The task
What lines in the records below contain the string "open"? Copy every one.
* * * *
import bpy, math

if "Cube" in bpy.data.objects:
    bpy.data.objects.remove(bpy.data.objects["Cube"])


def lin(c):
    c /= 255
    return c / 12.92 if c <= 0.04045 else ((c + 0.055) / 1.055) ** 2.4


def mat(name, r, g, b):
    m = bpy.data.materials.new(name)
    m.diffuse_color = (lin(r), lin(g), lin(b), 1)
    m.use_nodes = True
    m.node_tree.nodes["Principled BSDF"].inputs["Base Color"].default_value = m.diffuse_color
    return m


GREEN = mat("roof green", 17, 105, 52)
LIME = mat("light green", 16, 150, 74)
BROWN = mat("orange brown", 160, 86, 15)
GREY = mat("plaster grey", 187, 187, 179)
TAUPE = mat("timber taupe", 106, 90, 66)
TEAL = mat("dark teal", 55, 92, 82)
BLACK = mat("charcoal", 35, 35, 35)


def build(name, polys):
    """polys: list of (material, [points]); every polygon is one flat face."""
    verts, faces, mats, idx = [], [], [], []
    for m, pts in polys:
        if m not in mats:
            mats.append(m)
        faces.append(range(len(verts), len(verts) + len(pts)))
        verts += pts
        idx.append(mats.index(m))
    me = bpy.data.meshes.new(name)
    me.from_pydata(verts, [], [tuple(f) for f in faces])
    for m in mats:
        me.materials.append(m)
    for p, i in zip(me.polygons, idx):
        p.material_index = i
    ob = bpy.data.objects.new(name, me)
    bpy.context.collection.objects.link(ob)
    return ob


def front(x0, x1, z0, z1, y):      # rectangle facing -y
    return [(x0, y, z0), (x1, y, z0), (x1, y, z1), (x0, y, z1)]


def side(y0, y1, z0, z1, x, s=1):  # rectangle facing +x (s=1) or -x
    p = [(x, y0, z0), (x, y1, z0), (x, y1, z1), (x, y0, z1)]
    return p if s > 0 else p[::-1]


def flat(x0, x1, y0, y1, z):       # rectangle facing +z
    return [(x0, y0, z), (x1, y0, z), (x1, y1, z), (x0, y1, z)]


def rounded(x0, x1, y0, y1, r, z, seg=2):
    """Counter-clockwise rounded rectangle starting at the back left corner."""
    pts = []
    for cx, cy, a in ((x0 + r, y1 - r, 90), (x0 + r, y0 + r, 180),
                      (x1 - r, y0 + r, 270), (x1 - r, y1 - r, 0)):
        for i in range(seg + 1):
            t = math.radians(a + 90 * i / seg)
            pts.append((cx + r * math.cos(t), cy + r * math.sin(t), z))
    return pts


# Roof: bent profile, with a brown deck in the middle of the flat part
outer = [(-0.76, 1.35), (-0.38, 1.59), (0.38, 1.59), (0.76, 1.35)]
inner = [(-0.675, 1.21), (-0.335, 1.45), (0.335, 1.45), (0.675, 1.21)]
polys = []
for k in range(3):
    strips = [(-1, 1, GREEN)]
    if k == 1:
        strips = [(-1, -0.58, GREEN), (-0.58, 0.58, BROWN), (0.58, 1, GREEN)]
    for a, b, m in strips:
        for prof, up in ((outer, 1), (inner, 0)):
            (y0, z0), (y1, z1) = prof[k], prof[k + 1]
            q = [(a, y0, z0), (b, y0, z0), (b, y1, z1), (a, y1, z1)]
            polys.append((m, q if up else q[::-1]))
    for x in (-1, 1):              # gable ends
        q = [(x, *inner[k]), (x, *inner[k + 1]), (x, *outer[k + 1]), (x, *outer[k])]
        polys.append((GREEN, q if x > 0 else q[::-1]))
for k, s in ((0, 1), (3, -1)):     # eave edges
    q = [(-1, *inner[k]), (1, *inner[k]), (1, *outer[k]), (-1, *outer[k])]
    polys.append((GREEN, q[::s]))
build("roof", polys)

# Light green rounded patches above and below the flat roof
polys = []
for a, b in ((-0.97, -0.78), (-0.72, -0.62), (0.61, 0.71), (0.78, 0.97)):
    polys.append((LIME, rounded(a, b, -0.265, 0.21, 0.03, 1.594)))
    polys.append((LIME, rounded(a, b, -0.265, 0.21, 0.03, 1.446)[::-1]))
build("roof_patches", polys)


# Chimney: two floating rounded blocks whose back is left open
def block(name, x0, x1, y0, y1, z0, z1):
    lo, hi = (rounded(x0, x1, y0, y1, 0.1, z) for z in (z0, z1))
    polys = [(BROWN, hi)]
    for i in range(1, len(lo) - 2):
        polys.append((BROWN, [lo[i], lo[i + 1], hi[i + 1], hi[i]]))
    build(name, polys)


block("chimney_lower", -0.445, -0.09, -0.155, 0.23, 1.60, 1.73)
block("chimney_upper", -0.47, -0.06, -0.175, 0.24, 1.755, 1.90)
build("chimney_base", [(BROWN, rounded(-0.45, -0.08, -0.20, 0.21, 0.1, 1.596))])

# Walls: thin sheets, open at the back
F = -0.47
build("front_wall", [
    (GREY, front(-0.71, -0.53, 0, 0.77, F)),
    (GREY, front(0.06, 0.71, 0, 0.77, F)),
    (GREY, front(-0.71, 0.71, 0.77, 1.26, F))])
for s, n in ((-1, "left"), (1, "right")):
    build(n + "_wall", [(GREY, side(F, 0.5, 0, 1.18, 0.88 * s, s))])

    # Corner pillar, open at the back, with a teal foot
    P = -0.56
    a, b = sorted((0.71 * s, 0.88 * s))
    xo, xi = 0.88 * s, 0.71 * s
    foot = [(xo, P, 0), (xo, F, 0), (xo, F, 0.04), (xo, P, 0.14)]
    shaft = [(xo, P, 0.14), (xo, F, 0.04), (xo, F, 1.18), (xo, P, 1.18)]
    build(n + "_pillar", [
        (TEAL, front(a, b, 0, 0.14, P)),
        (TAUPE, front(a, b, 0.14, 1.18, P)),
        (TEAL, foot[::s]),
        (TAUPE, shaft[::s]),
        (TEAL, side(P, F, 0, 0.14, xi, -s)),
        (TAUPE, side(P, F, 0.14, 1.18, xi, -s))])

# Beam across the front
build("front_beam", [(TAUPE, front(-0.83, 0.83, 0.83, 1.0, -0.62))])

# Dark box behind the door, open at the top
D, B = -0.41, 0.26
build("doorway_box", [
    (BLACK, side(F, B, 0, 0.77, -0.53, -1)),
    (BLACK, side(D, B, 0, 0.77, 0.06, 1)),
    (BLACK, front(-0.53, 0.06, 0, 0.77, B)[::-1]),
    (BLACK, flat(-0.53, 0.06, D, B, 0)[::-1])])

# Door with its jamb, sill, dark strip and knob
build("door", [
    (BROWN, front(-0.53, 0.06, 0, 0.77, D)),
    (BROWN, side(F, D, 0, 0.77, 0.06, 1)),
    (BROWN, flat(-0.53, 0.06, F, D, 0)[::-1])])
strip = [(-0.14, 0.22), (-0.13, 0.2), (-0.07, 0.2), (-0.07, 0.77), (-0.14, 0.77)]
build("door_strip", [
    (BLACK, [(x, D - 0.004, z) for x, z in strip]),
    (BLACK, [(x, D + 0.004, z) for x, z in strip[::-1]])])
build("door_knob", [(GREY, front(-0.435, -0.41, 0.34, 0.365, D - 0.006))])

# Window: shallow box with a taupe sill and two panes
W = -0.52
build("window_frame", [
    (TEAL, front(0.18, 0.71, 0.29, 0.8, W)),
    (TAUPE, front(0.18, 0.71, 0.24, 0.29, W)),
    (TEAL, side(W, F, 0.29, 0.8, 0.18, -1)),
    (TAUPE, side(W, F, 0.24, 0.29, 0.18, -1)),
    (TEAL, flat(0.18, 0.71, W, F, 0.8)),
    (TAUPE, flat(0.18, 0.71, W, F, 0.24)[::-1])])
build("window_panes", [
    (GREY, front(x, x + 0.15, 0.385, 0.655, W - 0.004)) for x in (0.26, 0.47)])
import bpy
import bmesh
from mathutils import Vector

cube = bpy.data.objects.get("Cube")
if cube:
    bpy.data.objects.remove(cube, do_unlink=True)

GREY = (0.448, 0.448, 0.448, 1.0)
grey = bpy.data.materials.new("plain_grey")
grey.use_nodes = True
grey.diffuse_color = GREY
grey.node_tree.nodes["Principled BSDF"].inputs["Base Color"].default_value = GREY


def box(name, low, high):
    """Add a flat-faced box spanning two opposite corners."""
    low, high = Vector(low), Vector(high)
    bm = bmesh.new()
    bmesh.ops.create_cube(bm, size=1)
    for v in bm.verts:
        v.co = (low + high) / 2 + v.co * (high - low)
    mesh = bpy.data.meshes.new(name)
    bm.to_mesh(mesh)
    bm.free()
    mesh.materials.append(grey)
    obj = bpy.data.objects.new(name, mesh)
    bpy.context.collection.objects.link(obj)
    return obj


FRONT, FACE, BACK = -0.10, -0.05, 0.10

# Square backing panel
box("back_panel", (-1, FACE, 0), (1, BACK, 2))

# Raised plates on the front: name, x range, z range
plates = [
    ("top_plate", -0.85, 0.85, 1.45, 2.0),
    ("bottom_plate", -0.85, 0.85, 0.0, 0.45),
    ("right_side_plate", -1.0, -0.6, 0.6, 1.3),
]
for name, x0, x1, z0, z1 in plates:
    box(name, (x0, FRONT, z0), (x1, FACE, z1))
* * * *
Solution to this problem
# Chimney: two floating rounded blocks whose back is left open
# Walls: thin sheets, open at the back
    # Corner pillar, open at the back, with a teal foot
# Dark box behind the door, open at the top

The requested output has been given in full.